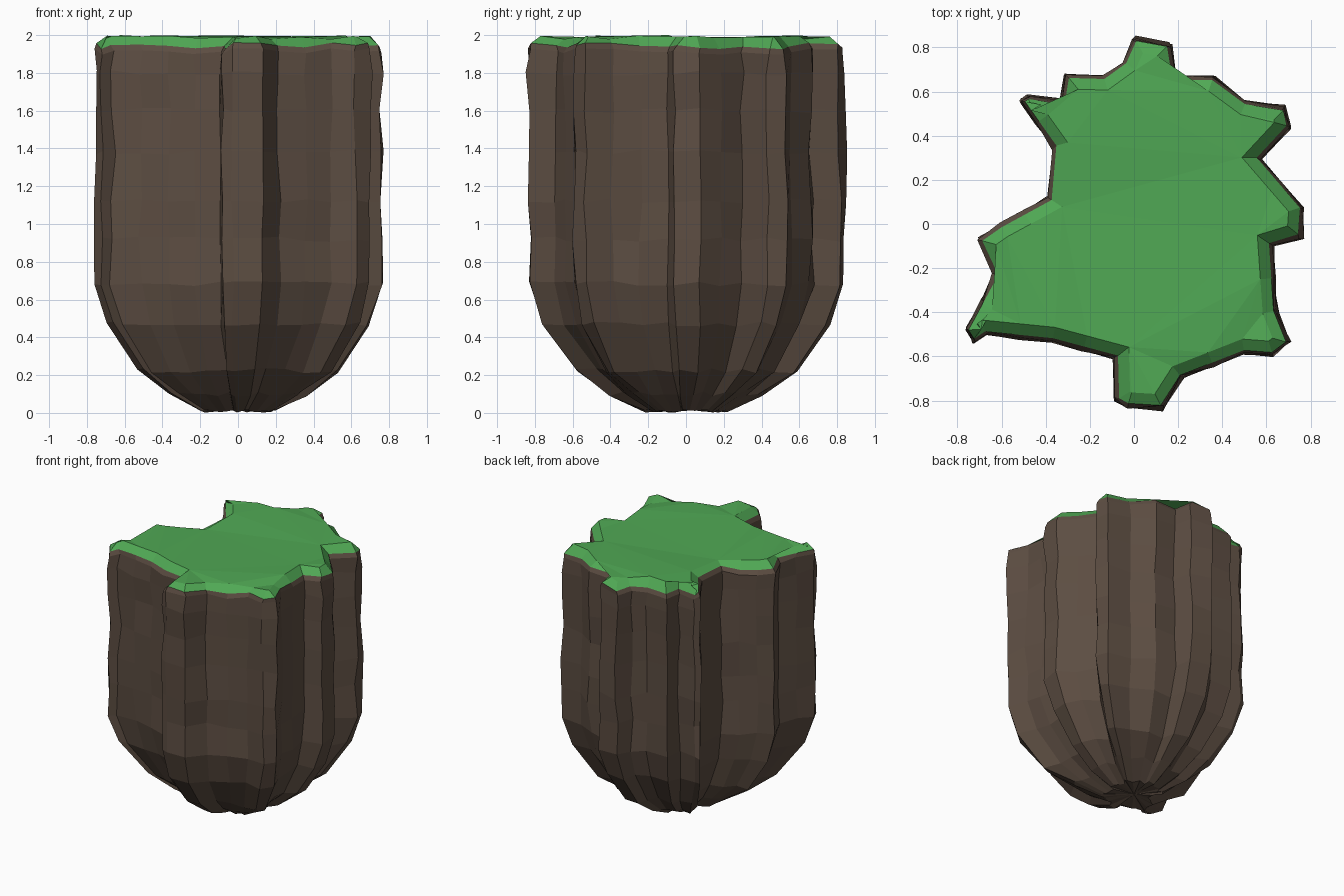
import bpy, bmesh, random
from mathutils import Vector

if "Cube" in bpy.data.objects:
    bpy.data.objects.remove(bpy.data.objects["Cube"])

random.seed(4)

# Ragged outline seen from above, counter-clockwise
OUTLINE = [(.77, .08), (.58, .30), (.71, .44), (.69, .53), (.51, .56), (.36, .67),
           (.19, .67), (.165, .82), (0, .85), (-.05, .74), (-.14, .675), (-.31, .68),
           (-.33, .56), (-.48, .585), (-.52, .56), (-.37, .35), (-.39, .12), (-.61, 0),
           (-.71, -.07), (-.635, -.23), (-.77, -.48), (-.73, -.545), (-.67, -.505),
           (-.37, -.535), (-.09, -.61), (-.085, -.80), (-.03, -.83), (.13, -.84),
           (.22, -.70), (.50, -.59), (.63, -.60), (.71, -.54), (.65, -.39),
           (.63, -.10), (.76, -.06)]
# Height and scale of each rock ring
RINGS = [(.01, .26), (.10, .475), (.225, .69), (.47, .905), (.685, .995), (.92, .985),
         (1.12, .995), (1.38, .985), (1.60, .985), (1.80, .99), (1.925, .99)]


def material(name, color):
    m = bpy.data.materials.new(name)
    m.diffuse_color = (*color, 1)
    m.use_nodes = True
    m.node_tree.nodes["Principled BSDF"].inputs["Base Color"].default_value = m.diffuse_color
    return m


def split_long(points, limit):
    out = []
    for a, b in zip(points, points[1:] + points[:1]):
        a, b = Vector(a), Vector(b)
        out.append(a)
        if (b - a).length > limit:
            out.append((a + b) / 2)
    return out


def inset(points, d):
    # move each point inwards along its corner bisector, limited at sharp tips
    out = []
    for i, p in enumerate(points):
        a = (p - points[i - 1]).normalized()
        b = (points[(i + 1) % len(points)] - p).normalized()
        n = Vector((-a.y - b.y, a.x + b.x))
        cos_half = max(n.length / 2, .6)
        out.append(p + n.normalized() * d / cos_half)
    return out


def add_ring(bm, points, heights):
    return [bm.verts.new((p.x, p.y, h)) for p, h in zip(points, heights)]


def bridge(bm, low, high):
    n = len(low)
    for i in range(n):
        j = (i + 1) % n
        bm.faces.new((low[i], low[j], high[j], high[i]))


def finish(bm, name, mat):
    me = bpy.data.meshes.new(name)
    bm.to_mesh(me)
    bm.free()
    me.materials.append(mat)
    ob = bpy.data.objects.new(name, me)
    bpy.context.collection.objects.link(ob)


rock_brown = material("rock brown", (.107, .074, .054))
grass_green = material("grass green", (.080, .392, .089))

pts = split_long(OUTLINE, .24)
n = len(pts)
lip = inset(pts, .018)
lip_z = [1.948 + random.uniform(-.025, .015) for _ in pts]

# Rock body: stacked, slightly jittered rings with a rounded base
bm = bmesh.new()
rings = []
for z, s in RINGS:
    amp = .013 * s
    ring = [p * (s + random.uniform(-amp, amp)) +
            Vector((random.uniform(-amp, amp), random.uniform(-amp, amp))) * .8 for p in pts]
    dz = .008 if z < .05 else .015
    heights = [max(0, z + random.uniform(-dz, dz)) for _ in pts]
    if z > 1.9:
        heights = [h - .03 for h in lip_z]
    rings.append(add_ring(bm, ring, heights))
rings.append(add_ring(bm, lip, lip_z))
for low, high in zip(rings, rings[1:]):
    bridge(bm, low, high)
base = bm.verts.new((0, 0, .02))
for i in range(n):
    bm.faces.new((rings[0][(i + 1) % n], rings[0][i], base))
finish(bm, "rock_body", rock_brown)

# Grass cap: bevelled rim and flat top
bm = bmesh.new()
rim = add_ring(bm, lip, lip_z)
top = add_ring(bm, inset(lip, .05), [1.988 + random.uniform(-.012, .012) for _ in pts])
bridge(bm, rim, top)
cap = bm.faces.new(top)
bmesh.ops.triangulate(bm, faces=[cap])
finish(bm, "grass_top", grass_green)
====
Exercise details
The lines needed are those in the data above that hold the string "verts"; copy each of them.

Written answer
    return [bm.verts.new((p.x, p.y, h)) for p, h in zip(points, heights)]
base = bm.verts.new((0, 0, .02))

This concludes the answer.